Japan's obsession with robots began a long time ago, but one of its most popular mechanical icons, Doraemon, just celebrated its fictional 100th birthday. The occasion has prompted Google to recognize the robotic character's popularity in an interesting way.
Some may have expressed skepticism at Google's famously outspoken Eric Schmidt earlier this year when he predicted that self-driving cars would become the "predominant mode of transportation in our lifetime." But now it appears such a reality is closer than any of us imagined.
In its current state, Google Wallet is a handy mobile payment system that lets you buy things with your NFC-enabled smartphone. In the future, Google would like Wallet to replace more than just your cash and credit cards. The company wants Wallet to be your "primary transaction device" for everything.
Google's self-driving cars are on the up and up. Google revealed today that its dozen of self-driving cars have collectively driven over 300,000 miles without any accidents, paving the way the towards a safer future on the road.
We want to like Google's Nexus Q. It isn't shaped like a run-of-the-mill media box, it's got a ton of — dare we say? — hot wires snaking out of its rear Matrix-style, it's got several components built in the U.S.A. and it glows! That's about as nice as we can be to the orby Nexus Q, because when it comes right down to functionality there are really 0 reasons to spend $300 on Google's Magic 8-Ball. But that's okay (for now), because where there's room for improvement, the eager developers and hackers always have you covered. Here are six "fixes" and proof-of-concepts that give us hope that the Nexus Q is more than just an expensive paperweight.
With typing and voice search already under its belt, Google's aiming its search sights on another target: handwriting. With a simple setting activation, you can now hand write your searches on your iOS or Android smartphones and tablets, and like magic, it'll scour the Web based on your scribbles.
Google Fiber, the company's 1 gigabyte-per-second network that's "100 times faster than today's average broadband," just finished rolling out in Kansas City, Kansas and Kansas City, Missouri. Or, rather, Fiber finished rolling out in just the pair of Kansas cities. This is what your net on Google looks — or could look — like.
We filter through a ton of futuristic technologies every day here at DVICE, but one advancement that keeps getting overlooked is the self-driving car by Google. When can we let our cars take the wheel, KITT-style? Google's chairman Eric Schmidt, thinks driving cars will be the norm in our lifetime.
British Airways recently announced it will begin Googling first and business class customers. This would provide check-in staff the details needed to provide these fliers with more customized service, according to the company. While some will no doubt appreciate the special attention, those who value their privacy might take issue with the practice.
I am exactly the person who should be excited about Google's "social" media player: I have room in my life for a streaming media gizmo — right now I lean on my Xbox 360, but have always been Roku curious — I use an Android smartphone as my primary device and I'm always in the market for innovative gadgets.
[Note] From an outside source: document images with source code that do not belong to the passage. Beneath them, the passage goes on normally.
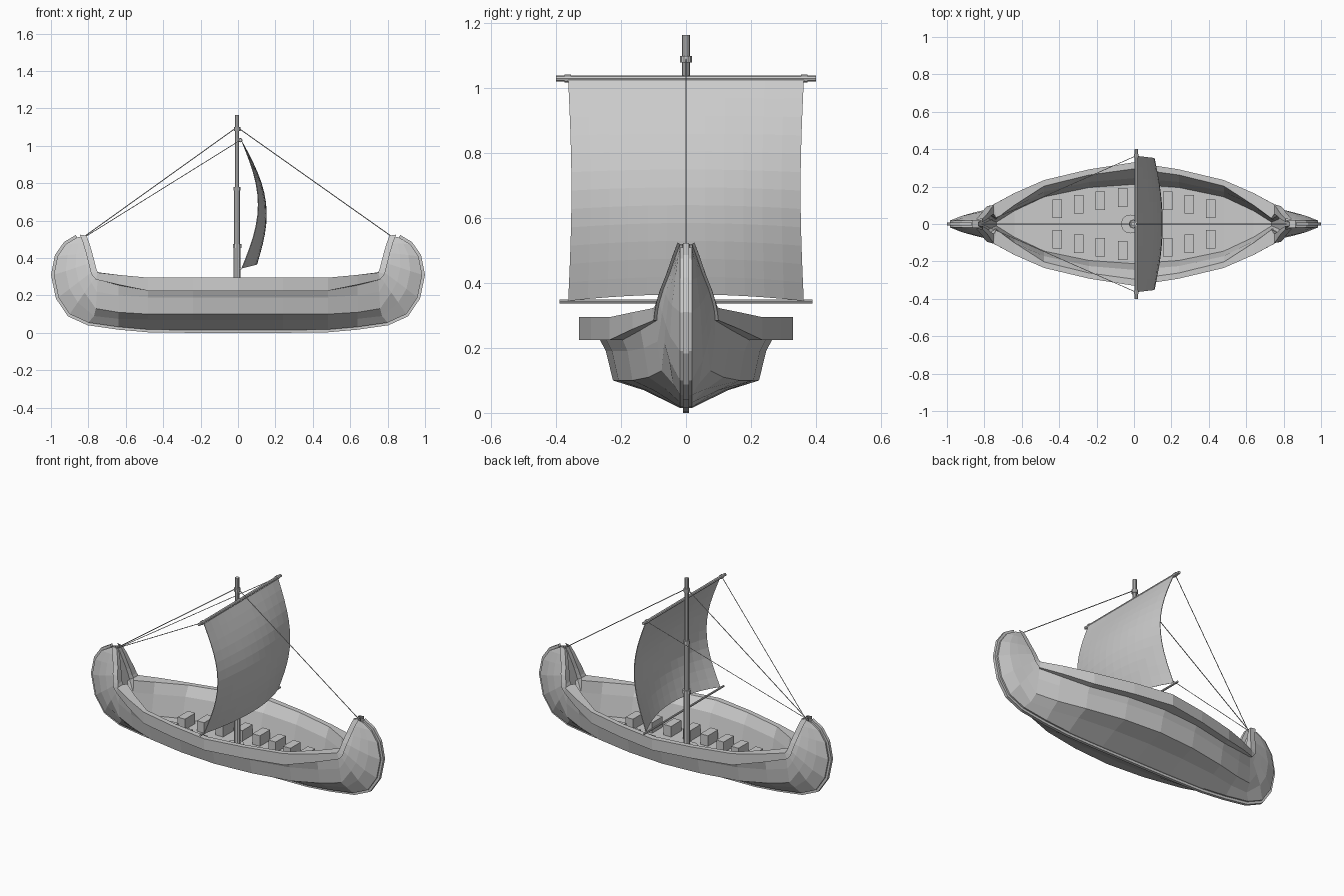
import bpy, bmesh, math
from mathutils import Vector

if "Cube" in bpy.data.objects:
    bpy.data.objects.remove(bpy.data.objects["Cube"])

grey = bpy.data.materials.new("plain_grey")
grey.diffuse_color = (0.6, 0.6, 0.6, 1)
grey.use_nodes = True
grey.node_tree.nodes["Principled BSDF"].inputs["Base Color"].default_value = grey.diffuse_color


def finish(name, bm):
    bmesh.ops.remove_doubles(bm, verts=bm.verts, dist=0.0004)
    me = bpy.data.meshes.new(name)
    bm.to_mesh(me)
    bm.free()
    me.materials.append(grey)
    ob = bpy.data.objects.new(name, me)
    bpy.context.collection.objects.link(ob)
    return ob


def loft(name, lines):
    """Skin between long lines of one quarter, mirrored to all four quarters."""
    bm = bmesh.new()
    for sx in (1, -1):
        for sy in (1, -1):
            grid = [[bm.verts.new((x * sx, y * sy, z)) for x, y, z in ln] for ln in lines]
            for a, b in zip(grid, grid[1:]):
                for j in range(len(a) - 1):
                    f = [a[j], a[j + 1], b[j + 1], b[j]]
                    bm.faces.new(f[::-1] if sx * sy > 0 else f)
    bmesh.ops.dissolve_degenerate(bm, dist=0.0002, edges=bm.edges)
    return finish(name, bm)


def rod(name, a, b, r, sides=8, r2=None):
    a, b = Vector(a), Vector(b)
    bm = bmesh.new()
    bmesh.ops.create_cone(bm, cap_ends=True, segments=sides, radius1=r,
                          radius2=r2 or r, depth=(b - a).length)
    ob = finish(name, bm)
    ob.location = (a + b) / 2
    ob.rotation_mode = 'QUATERNION'
    ob.rotation_quaternion = (b - a).to_track_quat('Z', 'Y')
    return ob


def box(name, c, s):
    bm = bmesh.new()
    bmesh.ops.create_cube(bm, size=1)
    bmesh.ops.scale(bm, vec=s, verts=bm.verts)
    ob = finish(name, bm)
    ob.location = c
    return ob


# Hull: keel/stem profile (x, z) and top edge of the side planking (x, y, z)
keel = [(0, .015), (.24, .015), (.48, .018), (.64, .032), (.80, .055), (.90, .10),
        (.96, .19), (.985, .31), (.965, .41), (.92, .475), (.86, .51)]
edge = [(0, .265, .225), (.24, .245, .225), (.48, .195, .225), (.64, .14, .255), (.75, .09, .285),
        (.755, .088, .31), (.762, .082, .34), (.772, .07, .38), (.785, .05, .43),
        (.80, .033, .48), (.815, .018, .52)]
low = [(0, .13, .07), (.24, .122, .07), (.48, .10, .07), (.64, .065, .075), (.77, .04, .09)]
chine = [(0, .225, .10), (.24, .208, .10), (.48, .165, .10), (.64, .115, .11), (.76, .075, .13)]
upper = [(0, .247, .19), (.24, .228, .19), (.48, .18, .19), (.64, .13, .2), (.755, .088, .22)]


def fan(t):
    """Points between stem and top edge for the curved end stations."""
    return [(k[0] + (e[0] - k[0]) * t, .018 + (e[1] - .018) * t ** .6, k[1] + (e[2] - k[1]) * t)
            for k, e in zip(keel[5:], edge[5:])]


# Gunwale section and inner lining, carried on as the rim and back plate of the stems
stem = edge[5:]
out_low = [(0, .33, .225), (.24, .292, .225), (.48, .235, .225), (.64, .165, .258), (.76, .10, .285)]
out_low += [(x + .03, y + .008, z + .005) for x, y, z in stem]
out_top = [(0, .33, .295), (.24, .292, .295), (.48, .235, .295), (.64, .165, .31), (.75, .105, .322)]
out_top += [(x - .005, y + .01, max(z, .325)) for x, y, z in stem]
in_top = [(0, .295, .295), (.24, .262, .295), (.48, .203, .295), (.64, .10, .31), (.735, .03, .322)]
in_top += [(x - .005, y * .6, max(z, .325)) for x, y, z in stem]
wall = [(0, .245, .235), (.24, .225, .235), (.48, .172, .235), (.64, .09, .24), (.735, .025, .25)]
wall += [(x + .02, y * .55, z) for x, y, z in stem]
floor = [(0, .212, .11), (.24, .195, .11), (.48, .145, .11), (.64, .07, .115), (.735, .01, .13)]
floor += [(x + .02, y * .3, z) for x, y, z in stem]
loft("hull", [[(x, 0, z) for x, z in keel], [(x, .018, z) for x, z in keel],
              low + fan(.3), chine + fan(.55), upper + fan(.8), edge,
              out_low, out_top, in_top, wall, floor, [(x, 0, z) for x, y, z in floor]])

# Keel and stem strip standing proud of the planking
proud = []
for x, z in keel:
    d = Vector((max(0, x - .75), z - .3)).normalized() * .015
    proud.append((x + d.x, z + d.y))
loft("keel_strip", [[(x, .009, z) for x, z in keel], [(x, .009, z) for x, z in proud],
                    [(x, 0, z) for x, z in proud]])

# Rowing chests in two rows
for i, (x, y) in enumerate([(.06, .142), (.18, .125), (.295, .105), (.41, .082)]):
    for sx in (1, -1):
        for sy in (1, -1):
            box(f"rowing_chest_{i}", (x * sx, y * sy, .14), (.05, .10, .07))

# Mast with step and collars
rod("mast_step", (-.02, 0, .105), (-.02, 0, .135), .05, 12)
rod("mast_lower", (-.005, 0, .11), (-.005, 0, .46), .02, 10)
rod("mast_middle", (-.005, 0, .46), (-.005, 0, .78), .017, 10)
rod("mast_upper", (-.005, 0, .78), (-.005, 0, 1.165), .012, 10)
for z, r in ((.465, .024), (.77, .02), (1.09, .018)):
    rod("mast_collar", (-.005, 0, z - .01), (-.005, 0, z + .01), r, 10)

# Yards
rod("upper_yard", (.012, -.4, 1.03), (.012, .4, 1.03), .009)
rod("lower_yard", (.015, -.39, .343), (.015, .39, .343), .006)
for s in (1, -1):
    rod("yard_collar", (.012, s * .355, 1.03), (.012, s * .375, 1.03), .012)

# Sail billowing towards +x
N = 12
bm = bmesh.new()
rows = []
for j in range(N + 1):
    v = j / N
    row = []
    for i in range(N + 1):
        u = 2 * i / N - 1
        x = .022 + .088 * math.sin(math.pi * v) + .08 * (1 - u * u) * (1 - v)
        half = .363 - .01 * math.sin(math.pi * v)
        z = .345 + .68 * v + .02 * (1 - u * u) * (1 - v)
        row.append(bm.verts.new((x, u * half, z)))
    rows.append(row)
for a, b in zip(rows, rows[1:]):
    for i in range(N):
        bm.faces.new((a[i], a[i + 1], b[i + 1], b[i]))
sail = finish("sail", bm)
sol = sail.modifiers.new("thickness", 'SOLIDIFY')
sol.thickness = .004

# Rigging
for s in (1, -1):
    rod("stay", (-.005, 0, 1.1), (s * .815, 0, .52), .0025, 6)
    rod("brace", (.012, s * .365, 1.03), (-.815, 0, .515), .002, 6)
That, and it simply looks like a gadget you want to own. I was immediately taken with it. With its round body and bold LED stripe, it looks like a cannonball fired out of the world of Tron. Yet, painfully, I find myself the opposite of excited. Make no mistake, the Nexus Q is one hot little piece of hardware. It does a lot of amazingly smart things. At the same time, a few key choices by Google has effectively knock the legs out from under Q, and put a wall up between user and device. So, yes, that's not a typo: here are the zero reasons why you should plunk your money down for the Nexus Q.